(Plain-text document sources)
%%
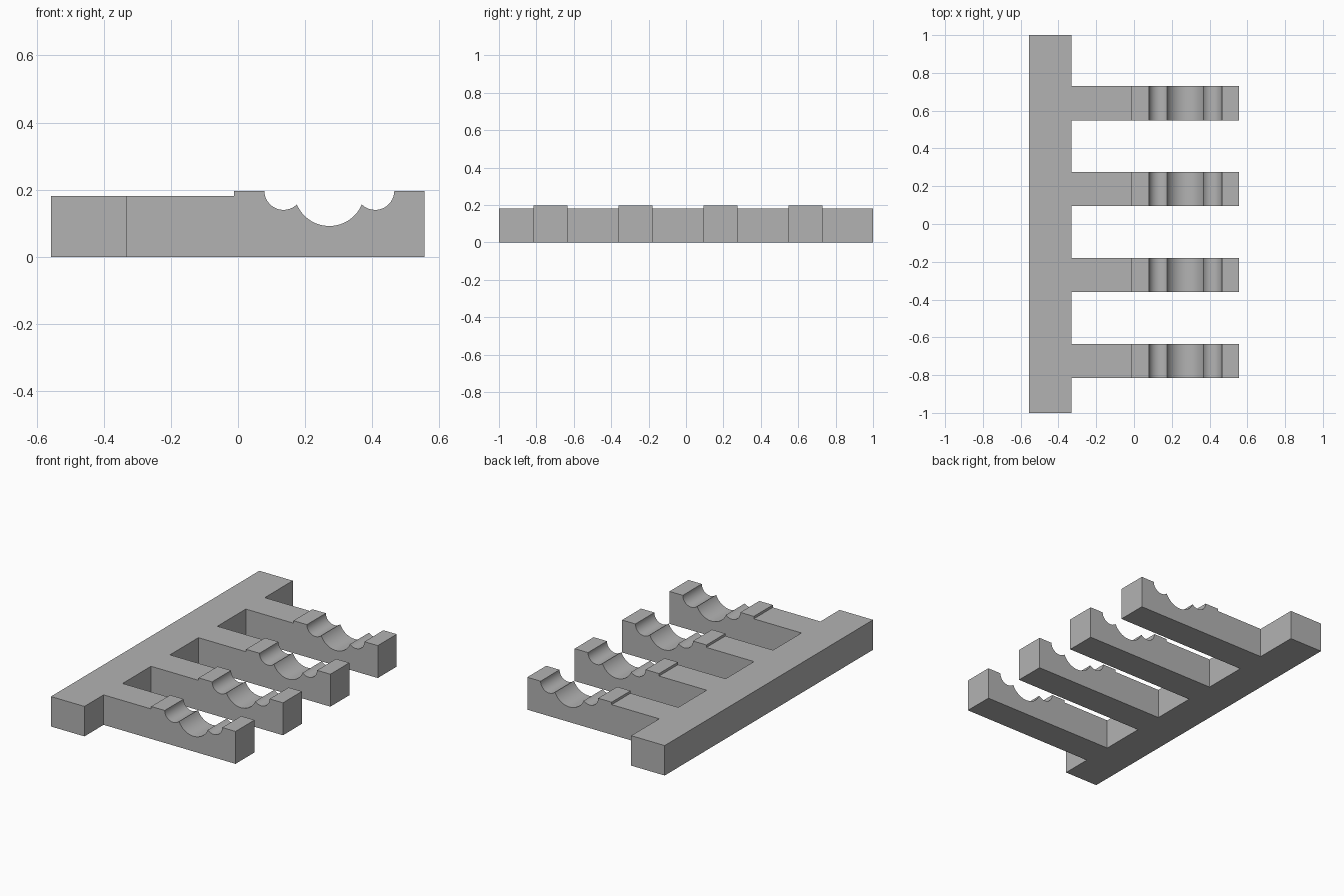
import bpy
import bmesh
from math import acos, cos, pi, sin

cube = bpy.data.objects.get("Cube")
if cube:
    bpy.data.objects.remove(cube, do_unlink=True)

# Shared material
GREY = (0.45, 0.45, 0.45, 1.0)
grey = bpy.data.materials.new("plain grey")
grey.use_nodes = True
grey.diffuse_color = GREY
grey.node_tree.nodes["Principled BSDF"].inputs["Base Color"].default_value = GREY

# Main dimensions
BACK, ROOT, TIP = -0.557, -0.332, 0.555
STEP, LOW, HIGH = -0.012, 0.182, 0.197
ARM_WIDTH, ARM_SPACING, FIRST_ARM = 0.182, 0.455, -0.725
SMALL_R, BIG_R = 0.057, 0.105
BIG_X, OFFSET = 0.272, 0.1365


def extrude_profile(name, points, y_start, y_end):
    """Extrude an (x, z) outline along y into a solid."""
    bm = bmesh.new()
    face = bm.faces.new([bm.verts.new((x, y_start, z)) for x, z in points])
    ext = bmesh.ops.extrude_face_region(bm, geom=[face])
    verts = [g for g in ext["geom"] if isinstance(g, bmesh.types.BMVert)]
    bmesh.ops.translate(bm, verts=verts, vec=(0, y_end - y_start, 0))
    bmesh.ops.recalc_face_normals(bm, faces=bm.faces)
    mesh = bpy.data.meshes.new(name)
    bm.to_mesh(mesh)
    bm.free()
    mesh.materials.append(grey)
    obj = bpy.data.objects.new(name, mesh)
    bpy.context.collection.objects.link(obj)
    return obj


def arc(cx, radius, start, end, steps):
    """Hollow below the top face, swept between two angles."""
    angles = [start + (end - start) * i / steps for i in range(steps + 1)]
    return [(cx + radius * cos(a), HIGH + radius * sin(a)) for a in angles]


# Angles at which the small and big hollows meet
meet_big = acos((OFFSET**2 + BIG_R**2 - SMALL_R**2) / (2 * OFFSET * BIG_R))
meet_small = acos((OFFSET**2 + SMALL_R**2 - BIG_R**2) / (2 * OFFSET * SMALL_R))

# Arm outline: stepped top with three joined round hollows
profile = [(ROOT, 0), (ROOT, LOW), (STEP, LOW), (STEP, HIGH)]
profile += arc(BIG_X - OFFSET, SMALL_R, pi, 2 * pi - meet_small, 16)
profile += arc(BIG_X, BIG_R, pi + meet_big, 2 * pi - meet_big, 28)[1:]
profile += arc(BIG_X + OFFSET, SMALL_R, pi + meet_small, 2 * pi, 16)[1:]
profile += [(TIP, HIGH), (TIP, 0)]

# Long spine bar
extrude_profile("spine_bar", [(BACK, 0), (BACK, LOW), (ROOT, LOW), (ROOT, 0)], -1, 1)

# Four cradle arms
for i in range(4):
    y = FIRST_ARM + i * ARM_SPACING
    arm = extrude_profile(f"cradle_arm_{i + 1}", profile,
                          y - ARM_WIDTH / 2, y + ARM_WIDTH / 2)
    bpy.ops.object.select_all(action="DESELECT")
    arm.select_set(True)
    bpy.context.view_layer.objects.active = arm
    bpy.ops.object.shade_smooth_by_angle(angle=pi / 6)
%%
**Problem details**
The required output is each line above restated verbatim, with all images omitted.

**Expected answer**
import bpy
import bmesh
from math import acos, cos, pi, sin

cube = bpy.data.objects.get("Cube")
if cube:
    bpy.data.objects.remove(cube, do_unlink=True)

# Shared material
GREY = (0.45, 0.45, 0.45, 1.0)
grey = bpy.data.materials.new("plain grey")
grey.use_nodes = True
grey.diffuse_color = GREY
grey.node_tree.nodes["Principled BSDF"].inputs["Base Color"].default_value = GREY

# Main dimensions
BACK, ROOT, TIP = -0.557, -0.332, 0.555
STEP, LOW, HIGH = -0.012, 0.182, 0.197
ARM_WIDTH, ARM_SPACING, FIRST_ARM = 0.182, 0.455, -0.725
SMALL_R, BIG_R = 0.057, 0.105
BIG_X, OFFSET = 0.272, 0.1365


def extrude_profile(name, points, y_start, y_end):
    """Extrude an (x, z) outline along y into a solid."""
    bm = bmesh.new()
    face = bm.faces.new([bm.verts.new((x, y_start, z)) for x, z in points])
    ext = bmesh.ops.extrude_face_region(bm, geom=[face])
    verts = [g for g in ext["geom"] if isinstance(g, bmesh.types.BMVert)]
    bmesh.ops.translate(bm, verts=verts, vec=(0, y_end - y_start, 0))
    bmesh.ops.recalc_face_normals(bm, faces=bm.faces)
    mesh = bpy.data.meshes.new(name)
    bm.to_mesh(mesh)
    bm.free()
    mesh.materials.append(grey)
    obj = bpy.data.objects.new(name, mesh)
    bpy.context.collection.objects.link(obj)
    return obj


def arc(cx, radius, start, end, steps):
    """Hollow below the top face, swept between two angles."""
    angles = [start + (end - start) * i / steps for i in range(steps + 1)]
    return [(cx + radius * cos(a), HIGH + radius * sin(a)) for a in angles]


# Angles at which the small and big hollows meet
meet_big = acos((OFFSET**2 + BIG_R**2 - SMALL_R**2) / (2 * OFFSET * BIG_R))
meet_small = acos((OFFSET**2 + SMALL_R**2 - BIG_R**2) / (2 * OFFSET * SMALL_R))

# Arm outline: stepped top with three joined round hollows
profile = [(ROOT, 0), (ROOT, LOW), (STEP, LOW), (STEP, HIGH)]
profile += arc(BIG_X - OFFSET, SMALL_R, pi, 2 * pi - meet_small, 16)
profile += arc(BIG_X, BIG_R, pi + meet_big, 2 * pi - meet_big, 28)[1:]
profile += arc(BIG_X + OFFSET, SMALL_R, pi + meet_small, 2 * pi, 16)[1:]
profile += [(TIP, HIGH), (TIP, 0)]

# Long spine bar
extrude_profile("spine_bar", [(BACK, 0), (BACK, LOW), (ROOT, LOW), (ROOT, 0)], -1, 1)

# Four cradle arms
for i in range(4):
    y = FIRST_ARM + i * ARM_SPACING
    arm = extrude_profile(f"cradle_arm_{i + 1}", profile,
                          y - ARM_WIDTH / 2, y + ARM_WIDTH / 2)
    bpy.ops.object.select_all(action="DESELECT")
    arm.select_set(True)
    bpy.context.view_layer.objects.active = arm
    bpy.ops.object.shade_smooth_by_angle(angle=pi / 6)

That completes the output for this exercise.